                                                                                                                                                                                                                                                                                                          This is funny, I was just talking about waldorf salad and ambrosia yesterday. Yes I'm on the younger side, but I can't imagine either of them either being popular... especially not in restaurants!! It brings to mind a Christmas dinner at an ex's parents' house.... the "salad" consisted of layers of shredded cheese, mayo, and a touch of shredded lettuce

                                                                                                                                                                                                                                                                                                          1. re: demitasse04

                                                                                                                                                                                                                                                                                                            You'll have to be more specific. :-)

                                                                                                                                                                                                                                                                                                            I didn't think either Swedish meatballs or stuffed cabbage ever really was "forgotten" or abandoned?

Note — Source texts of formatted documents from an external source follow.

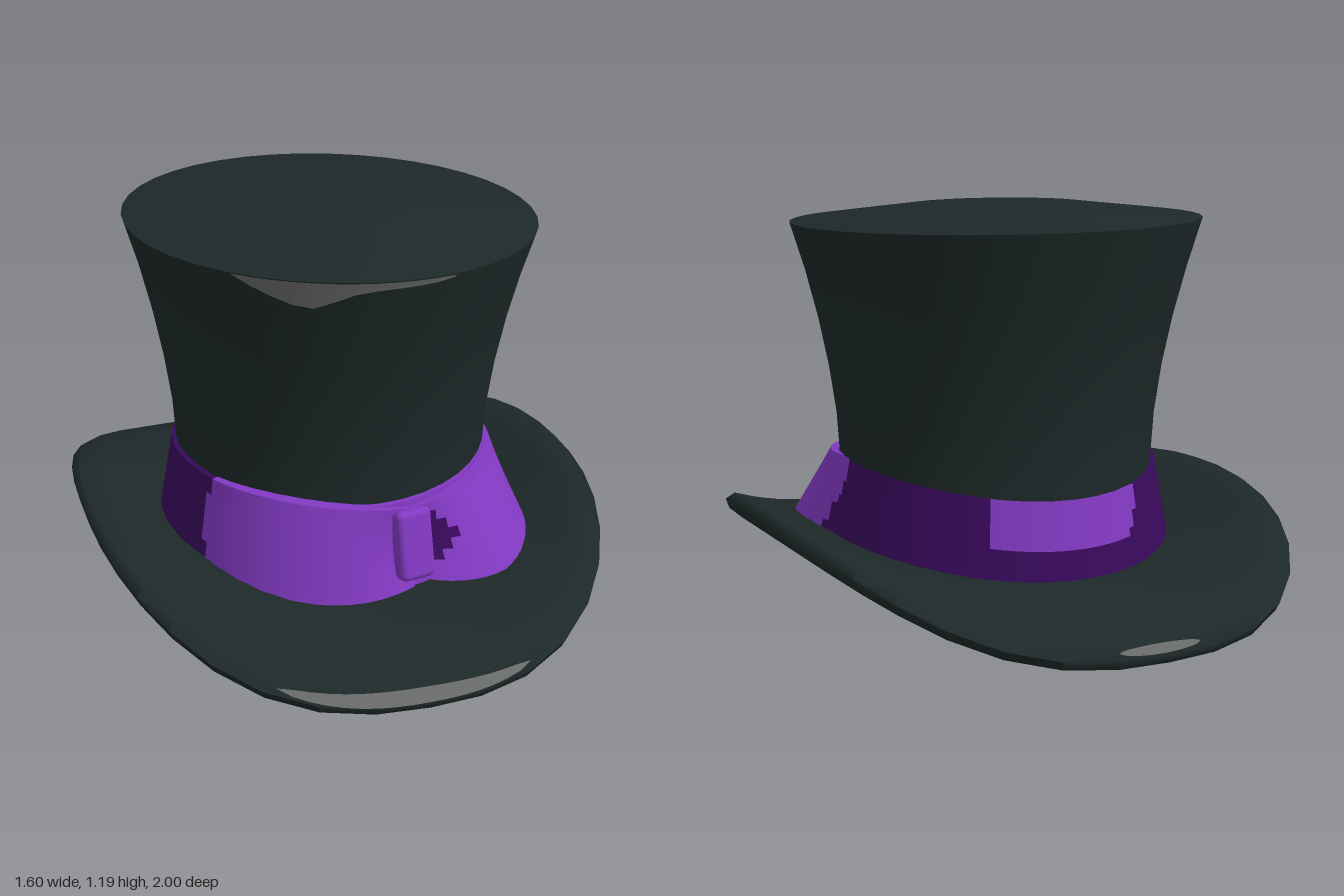
import * as THREE from 'three';
import { toCreasedNormals } from 'three/addons/utils/BufferGeometryUtils.js';
import { RoundedBoxGeometry } from 'three/addons/geometries/RoundedBoxGeometry.js';

const DEG = Math.PI / 180;
const lerp = THREE.MathUtils.lerp;

function flat(name, hex, side = THREE.FrontSide) {
  const m = new THREE.MeshStandardMaterial({ color: hex, side });
  m.name = name;
  return m;
}

// Surface through point(i, j): i runs around (+z towards +x), j runs down the outside
function loft(cols, rows, point, pick = () => 0, closed = false, crease = 0.7) {
  const n = closed ? cols : cols + 1;
  const pos = [];
  const buckets = [[], []];
  for (let j = 0; j <= rows; j++) for (let i = 0; i < n; i++) pos.push(...point(i, j));
  for (let j = 0; j < rows; j++) {
    for (let i = 0; i < cols; i++) {
      const a = j * n + i, b = j * n + (i + 1) % n, c = a + n, d = b + n;
      buckets[pick(i, j)].push(a, c, b, b, c, d);
    }
  }
  const geo = new THREE.BufferGeometry();
  geo.setAttribute('position', new THREE.Float32BufferAttribute(pos, 3));
  geo.setIndex([...buckets[0], ...buckets[1]]);
  geo.addGroup(0, buckets[0].length, 0);
  if (buckets[1].length) geo.addGroup(buckets[0].length, buckets[1].length, 1);
  return toCreasedNormals(geo, crease);
}

// Crown wall: height, half width, half depth, from the top edge down
const WALL = [
  [1.147, 0.624, 0.668], [1.0, 0.58, 0.62], [0.85, 0.544, 0.573], [0.7, 0.515, 0.537],
  [0.55, 0.494, 0.514], [0.4, 0.485, 0.503], [0.12, 0.512, 0.525],
];
function crownAt(phi, k, grow = 0) {
  const i = Math.min(Math.floor(k), WALL.length - 2), f = k - i;
  const [y, rx, rz] = WALL[i].map((v, c) => lerp(v, WALL[i + 1][c], f));
  const x = 0.008 + (rx + grow) * Math.sin(phi);
  const tilt = -0.018 * x * Math.max(0, (y - 0.4) / 0.75);
  return [x, y + tilt, -0.005 + (rz + grow) * Math.cos(phi)];
}

// Brim cross-section: fraction of the way out, offset from the middle surface
const BRIM = [
  [0, 0.03], [0.35, 0.036], [0.7, 0.04], [0.92, 0.033], [1, 0.004],
  [0.97, -0.024], [0.88, -0.038], [0.65, -0.042], [0.3, -0.036], [0, -0.026],
];
function brimAt(phi, k, grow = 0) {
  const i = Math.min(Math.floor(k), BRIM.length - 2), f = k - i;
  const t = lerp(BRIM[i][0], BRIM[i + 1][0], f), off = lerp(BRIM[i][1], BRIM[i + 1][1], f);
  const s = Math.sin(phi), c = Math.cos(phi);
  const rim = Math.pow(Math.abs(s / 0.8) ** 2.35 + Math.abs(c) ** 2.35, -1 / 2.35);
  const hole = 1 / Math.hypot(s / 0.508, c / 0.522);
  const r = lerp(hole, rim, t) + grow;
  const yRim = 0.034 + 0.252 * Math.abs(rim * s / 0.8) ** 3;
  const yHole = 0.104 + 0.045 * s * s;
  return [r * s, lerp(yHole, yRim, Math.pow(t, 1.15)) + off + grow, r * c];
}

// Ribbon surface: v = 0 at its top edge, 1 at its bottom edge
function ribbonRadius(phi, v) {
  return 1 / Math.hypot(Math.sin(phi) / lerp(0.493, 0.535, v), Math.cos(phi) / lerp(0.515, 0.555, v));
}
const ribbonBottom = (phi) => 0.122 + 0.07 * Math.sin(phi) ** 2;
const ribbonTop = (phi) => 0.38 + 0.02 * Math.cos(phi) + 0.048 * Math.sin(phi) ** 2;

// Bright areas of the ribbon: all over the front, and a patch high on the back
function isBright(deg, v) {
  const front = deg > -59 - 4 * Math.sin(Math.PI * v) && deg < 87 - 15 * Math.max(0, v - 0.25);
  const back = deg > 150 && deg < 206 - 22 * v * v && v < 0.64;
  return front || back;
}

export function createModel() {
  const felt = flat('dark felt', 0x1d2828);
  const worn = flat('worn grey', 0x686a68, THREE.DoubleSide);
  const violet = flat('bright purple', 0x8239c2, THREE.DoubleSide);
  const plum = flat('dark purple', 0x39095c, THREE.DoubleSide);
  const group = new THREE.Group();
  const add = (name, geo, mat) => {
    const mesh = new THREE.Mesh(geo, mat);
    mesh.name = name;
    group.add(mesh);
    return mesh;
  };

  // Crown with a slightly domed top
  const SEG = 40, angle = (i) => i / SEG * Math.PI * 2;
  const dome = [[0, 1.198], [0.45, 1.188]];
  add('crown', loft(SEG, WALL.length + 1, (i, j) => {
    if (j >= 2) return crownAt(angle(i), j - 2);
    const [x, , z] = crownAt(angle(i), 0), [s, y] = dome[j];
    return [x * s, y - 0.018 * x * s, z * s];
  }, undefined, true), felt);

  // Brim curling up at both sides, running on into the hollow crown up to its ceiling
  const inner = [5.45, 5, 4, 3, 2, 1, 0.2];
  add('brimAndLining', loft(SEG, BRIM.length + inner.length, (i, j) => {
    if (j < BRIM.length) return brimAt(angle(i), j);
    const k = inner[j - BRIM.length];
    return k === undefined ? [0, 1.13, 0] : crownAt(angle(i), k, -0.02);
  }, undefined, true, 1.35), felt);

  // Ribbon band
  const BAND = 144, BAND_ROWS = 11;
  add('ribbonBand', loft(BAND, BAND_ROWS, (i, j) => {
    const phi = i / BAND * Math.PI * 2, v = Math.max(0, (j - 1) / (BAND_ROWS - 1));
    const r = ribbonRadius(phi, v) - (j === 0 ? 0.025 : 0);
    return [r * Math.sin(phi), lerp(ribbonTop(phi), ribbonBottom(phi), v), r * Math.cos(phi)];
  }, (i, j) => {
    const deg = (i + 0.5) * 360 / BAND;
    return isBright(deg > 270 ? deg - 360 : deg, Math.max(0, (j - 0.5) / (BAND_ROWS - 1))) ? 1 : 0;
  }, true), [plum, violet]);

  // Bow wings flaring out from the knot, with a dark crease beside it
  const KNOT = 10.5, COLS = 24, ROWS = 10;
  function wing(name, dir, span, flare, lift, pinch) {
    const along = (i) => (dir > 0 ? i / COLS : 1 - i / COLS);
    add(name, loft(COLS, ROWS, (i, j) => {
      const u = along(i);
      const v = THREE.MathUtils.clamp((j - 1) / (ROWS - 2), 0, 1);
      const phi = (KNOT + dir * span * u) * DEG;
      const rimRow = j === 0 || j === ROWS;
      const swell = flare * Math.sin(Math.PI * Math.pow(u, 0.85)) ** 1.3 * lerp(0.15, 1, v);
      const fold = 0.022 * Math.exp(-30 * u * u) * Math.sin(Math.PI * v);
      const puff = 0.004 + 0.012 * (1 - u ** 4) - fold + swell;
      const r = ribbonRadius(phi, v) + (rimRow ? -0.025 + swell * 0.4 : puff);
      const top = lerp(0.383 + lift * Math.sin(u * Math.PI / 2), ribbonTop(phi) + 0.002, u ** 4);
      const bottom = ribbonBottom(phi) + 0.004 + pinch * (1 - u) ** 5;
      return [r * Math.sin(phi), lerp(top, bottom, v), r * Math.cos(phi)];
    }, (i, j) => {
      const crease = dir > 0 && i < 5 - Math.abs(j - 4) && j > 1 && j < 7;
      const deg = KNOT + dir * span * along(i + 0.5);
      return crease || !isBright(deg, (j - 0.5) / (ROWS - 2)) ? 1 : 0;
    }, false, 0.9), [violet, plum]);
  }
  wing('bowWingLeft', 1, 72, 0.135, 0.033, 0.045);
  wing('bowWingRight', -1, 70, 0.035, 0.058, 0.012);

  // Knot wrapped around the middle of the bow
  const knot = add('bowKnot', new RoundedBoxGeometry(0.115, 0.215, 0.07, 4, 0.02), violet);
  knot.position.set(0.1, 0.278, 0.54);
  knot.rotation.set(-0.2, KNOT * DEG, 0, 'YXZ');

  // Worn patches along the rim, tapering at both ends
  function rimWear(name, from, to, width) {
    const cols = 16;
    add(name, loft(cols, 2, (i, j) => {
      const w = width * Math.sqrt(Math.sin(Math.PI * i / cols) + 1e-9);
      return brimAt(lerp(from, to, i / cols) * DEG, 3.55 + (j - 1) * w, 0.003);
    }), worn);
  }
  rimWear('frontRimWear', -25, 19, 0.43);
  rimWear('backRimWear', 171, 186, 0.3);

  // Worn patch under the front edge of the crown
  const wear = [0, 0.2, 0.36, 0.5, 0.55, 0.4, 0.24, 0.17, 0.14, 0.12, 0.1, 0.04];
  add('crownEdgeWear', loft(wear.length - 1, 2, (i, j) =>
    crownAt(lerp(-43, 15, i / (wear.length - 1)) * DEG, 0.01 + wear[i] * j / 2, 0.004)), worn);

  return group;
}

                                                                                                                                                                                                                                                                                                            1. re: huiray

                                                                                                                                                                                                                                                                                                              Uh... LoL on all "points" ! Speaking of which, shrimp toast!

                                                                                                                                                                                                                                                                                                              1. re: demitasse04

                                                                                                                                                                                                                                                                                                                YUM, shrimp toast....when made well.

                                                                                                                                                                                                                                                                                                            2. re: demitasse04

                                                                                                                                                                                                                                                                                                              homemade ambrosia is fabulous…and waldorf salad, too. one year a friend asked me to make her ambrosia…and i used fresh navel oranges, and fresh coconut, toasted.pecans and fresh pineapple…. it was so delicious, because it was all so naturally sweet and delicious, with contrasting textures.